Top of Data

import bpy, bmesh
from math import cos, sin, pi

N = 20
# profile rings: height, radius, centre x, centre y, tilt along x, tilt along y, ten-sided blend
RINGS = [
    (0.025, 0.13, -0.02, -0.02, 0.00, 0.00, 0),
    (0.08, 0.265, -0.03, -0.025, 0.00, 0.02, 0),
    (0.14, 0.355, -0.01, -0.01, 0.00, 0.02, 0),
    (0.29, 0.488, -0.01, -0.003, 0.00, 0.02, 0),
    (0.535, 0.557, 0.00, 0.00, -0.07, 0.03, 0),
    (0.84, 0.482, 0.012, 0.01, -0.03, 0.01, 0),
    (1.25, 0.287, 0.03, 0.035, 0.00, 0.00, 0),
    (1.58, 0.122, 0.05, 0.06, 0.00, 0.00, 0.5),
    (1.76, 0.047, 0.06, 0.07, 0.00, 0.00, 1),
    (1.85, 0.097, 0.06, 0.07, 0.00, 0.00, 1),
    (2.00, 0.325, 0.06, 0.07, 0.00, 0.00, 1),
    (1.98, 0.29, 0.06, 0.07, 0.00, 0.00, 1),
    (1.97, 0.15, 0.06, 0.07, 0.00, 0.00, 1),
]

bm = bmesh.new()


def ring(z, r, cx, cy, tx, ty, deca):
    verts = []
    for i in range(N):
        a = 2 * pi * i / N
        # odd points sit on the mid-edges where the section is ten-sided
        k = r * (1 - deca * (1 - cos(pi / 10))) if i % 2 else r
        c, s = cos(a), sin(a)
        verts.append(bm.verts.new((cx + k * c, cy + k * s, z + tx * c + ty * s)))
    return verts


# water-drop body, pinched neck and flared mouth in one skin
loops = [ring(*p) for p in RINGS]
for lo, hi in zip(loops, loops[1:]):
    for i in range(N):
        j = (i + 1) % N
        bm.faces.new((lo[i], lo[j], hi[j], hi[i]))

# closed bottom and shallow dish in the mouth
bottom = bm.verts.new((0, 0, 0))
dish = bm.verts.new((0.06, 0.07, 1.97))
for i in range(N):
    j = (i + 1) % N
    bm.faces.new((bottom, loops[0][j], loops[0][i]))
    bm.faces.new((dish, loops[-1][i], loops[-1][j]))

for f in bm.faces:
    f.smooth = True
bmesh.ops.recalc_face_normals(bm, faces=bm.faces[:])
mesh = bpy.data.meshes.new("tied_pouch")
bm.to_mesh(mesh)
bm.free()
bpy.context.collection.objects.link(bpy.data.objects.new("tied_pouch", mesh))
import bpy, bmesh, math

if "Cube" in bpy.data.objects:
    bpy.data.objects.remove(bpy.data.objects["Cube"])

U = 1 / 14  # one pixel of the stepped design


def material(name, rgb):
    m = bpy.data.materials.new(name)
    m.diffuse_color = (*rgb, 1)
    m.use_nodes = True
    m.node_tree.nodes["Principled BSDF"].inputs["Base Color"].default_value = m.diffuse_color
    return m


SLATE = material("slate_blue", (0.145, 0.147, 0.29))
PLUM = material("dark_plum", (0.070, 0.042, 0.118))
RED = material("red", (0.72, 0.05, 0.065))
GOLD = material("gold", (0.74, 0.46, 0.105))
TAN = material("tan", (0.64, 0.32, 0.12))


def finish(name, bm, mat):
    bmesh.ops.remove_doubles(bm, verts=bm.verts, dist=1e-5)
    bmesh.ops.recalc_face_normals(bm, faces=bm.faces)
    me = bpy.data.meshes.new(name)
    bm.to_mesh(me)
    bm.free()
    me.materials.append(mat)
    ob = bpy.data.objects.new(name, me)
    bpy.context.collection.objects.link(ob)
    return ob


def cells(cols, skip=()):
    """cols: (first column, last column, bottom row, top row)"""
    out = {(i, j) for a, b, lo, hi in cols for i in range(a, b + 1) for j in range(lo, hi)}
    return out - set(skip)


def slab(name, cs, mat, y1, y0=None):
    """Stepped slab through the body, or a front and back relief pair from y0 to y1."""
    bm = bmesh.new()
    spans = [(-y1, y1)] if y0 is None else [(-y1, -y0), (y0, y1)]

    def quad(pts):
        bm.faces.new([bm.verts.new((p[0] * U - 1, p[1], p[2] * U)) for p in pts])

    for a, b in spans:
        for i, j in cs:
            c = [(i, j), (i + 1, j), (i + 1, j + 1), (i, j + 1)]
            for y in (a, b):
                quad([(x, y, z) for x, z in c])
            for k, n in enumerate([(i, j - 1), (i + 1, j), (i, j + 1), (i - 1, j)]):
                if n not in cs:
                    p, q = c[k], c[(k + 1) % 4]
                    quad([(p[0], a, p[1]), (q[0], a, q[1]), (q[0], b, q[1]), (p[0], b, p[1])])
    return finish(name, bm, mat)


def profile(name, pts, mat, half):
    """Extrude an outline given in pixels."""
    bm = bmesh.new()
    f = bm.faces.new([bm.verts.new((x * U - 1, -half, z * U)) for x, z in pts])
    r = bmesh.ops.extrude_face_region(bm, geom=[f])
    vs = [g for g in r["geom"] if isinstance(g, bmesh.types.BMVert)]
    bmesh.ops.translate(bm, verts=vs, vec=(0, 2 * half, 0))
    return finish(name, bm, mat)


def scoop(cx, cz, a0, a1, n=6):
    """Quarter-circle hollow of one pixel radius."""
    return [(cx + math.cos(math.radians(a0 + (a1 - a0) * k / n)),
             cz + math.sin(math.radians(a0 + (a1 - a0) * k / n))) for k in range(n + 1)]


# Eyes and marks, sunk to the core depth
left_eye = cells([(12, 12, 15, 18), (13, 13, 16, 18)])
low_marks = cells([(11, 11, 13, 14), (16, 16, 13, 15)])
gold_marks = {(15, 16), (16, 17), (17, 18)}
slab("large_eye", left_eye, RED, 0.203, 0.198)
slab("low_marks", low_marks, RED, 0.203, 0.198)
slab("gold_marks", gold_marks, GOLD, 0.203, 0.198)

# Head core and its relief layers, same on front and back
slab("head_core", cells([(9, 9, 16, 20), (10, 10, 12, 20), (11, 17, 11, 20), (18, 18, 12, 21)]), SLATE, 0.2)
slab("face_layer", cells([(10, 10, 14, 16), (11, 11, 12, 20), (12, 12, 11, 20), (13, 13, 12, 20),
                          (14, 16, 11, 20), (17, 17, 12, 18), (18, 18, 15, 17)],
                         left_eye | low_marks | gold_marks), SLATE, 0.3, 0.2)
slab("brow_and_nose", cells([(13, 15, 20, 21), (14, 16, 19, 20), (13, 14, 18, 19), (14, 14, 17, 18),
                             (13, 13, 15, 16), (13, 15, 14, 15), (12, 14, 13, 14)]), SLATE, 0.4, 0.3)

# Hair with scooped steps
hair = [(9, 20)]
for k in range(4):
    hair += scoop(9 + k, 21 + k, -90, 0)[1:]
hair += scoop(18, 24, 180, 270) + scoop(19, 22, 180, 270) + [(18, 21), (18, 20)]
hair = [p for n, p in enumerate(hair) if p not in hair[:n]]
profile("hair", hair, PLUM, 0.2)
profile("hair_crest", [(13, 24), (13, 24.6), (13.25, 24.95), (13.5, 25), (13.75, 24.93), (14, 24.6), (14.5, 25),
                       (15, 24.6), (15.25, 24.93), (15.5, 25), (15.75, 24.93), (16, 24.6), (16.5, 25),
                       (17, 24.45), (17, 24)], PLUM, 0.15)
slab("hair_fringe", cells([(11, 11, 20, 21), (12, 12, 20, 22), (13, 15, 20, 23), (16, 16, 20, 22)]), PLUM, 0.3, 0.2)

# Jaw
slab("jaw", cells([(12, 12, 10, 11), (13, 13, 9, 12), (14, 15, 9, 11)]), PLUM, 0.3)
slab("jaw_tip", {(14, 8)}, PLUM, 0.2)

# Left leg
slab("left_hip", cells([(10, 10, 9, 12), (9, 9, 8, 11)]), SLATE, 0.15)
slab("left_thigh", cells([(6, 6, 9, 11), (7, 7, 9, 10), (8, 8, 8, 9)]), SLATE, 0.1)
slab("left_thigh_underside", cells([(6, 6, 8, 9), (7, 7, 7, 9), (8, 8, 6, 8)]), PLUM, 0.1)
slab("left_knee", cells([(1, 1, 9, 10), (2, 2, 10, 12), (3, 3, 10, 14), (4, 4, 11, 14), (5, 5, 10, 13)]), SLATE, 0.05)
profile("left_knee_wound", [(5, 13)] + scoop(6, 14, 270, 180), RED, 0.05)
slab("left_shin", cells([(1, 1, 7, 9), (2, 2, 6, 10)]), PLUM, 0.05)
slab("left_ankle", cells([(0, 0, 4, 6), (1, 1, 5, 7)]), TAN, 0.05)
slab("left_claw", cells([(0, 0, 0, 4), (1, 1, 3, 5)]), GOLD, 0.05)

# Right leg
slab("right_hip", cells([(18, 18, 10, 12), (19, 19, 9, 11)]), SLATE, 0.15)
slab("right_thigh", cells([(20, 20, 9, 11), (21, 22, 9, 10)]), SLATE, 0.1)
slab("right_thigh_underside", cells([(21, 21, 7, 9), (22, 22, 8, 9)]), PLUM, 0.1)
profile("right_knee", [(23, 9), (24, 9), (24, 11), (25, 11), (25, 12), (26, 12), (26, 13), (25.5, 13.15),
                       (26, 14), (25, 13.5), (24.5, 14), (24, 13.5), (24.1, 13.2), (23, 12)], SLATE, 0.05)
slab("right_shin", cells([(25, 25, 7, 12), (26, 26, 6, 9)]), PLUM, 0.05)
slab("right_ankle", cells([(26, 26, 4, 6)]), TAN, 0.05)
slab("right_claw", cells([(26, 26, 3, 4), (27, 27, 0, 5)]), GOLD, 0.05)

Bottom of Data

**Instructions for the task**. Some lines in the data above may hold the word "half". Say how many, with no other words.

**Response**. 3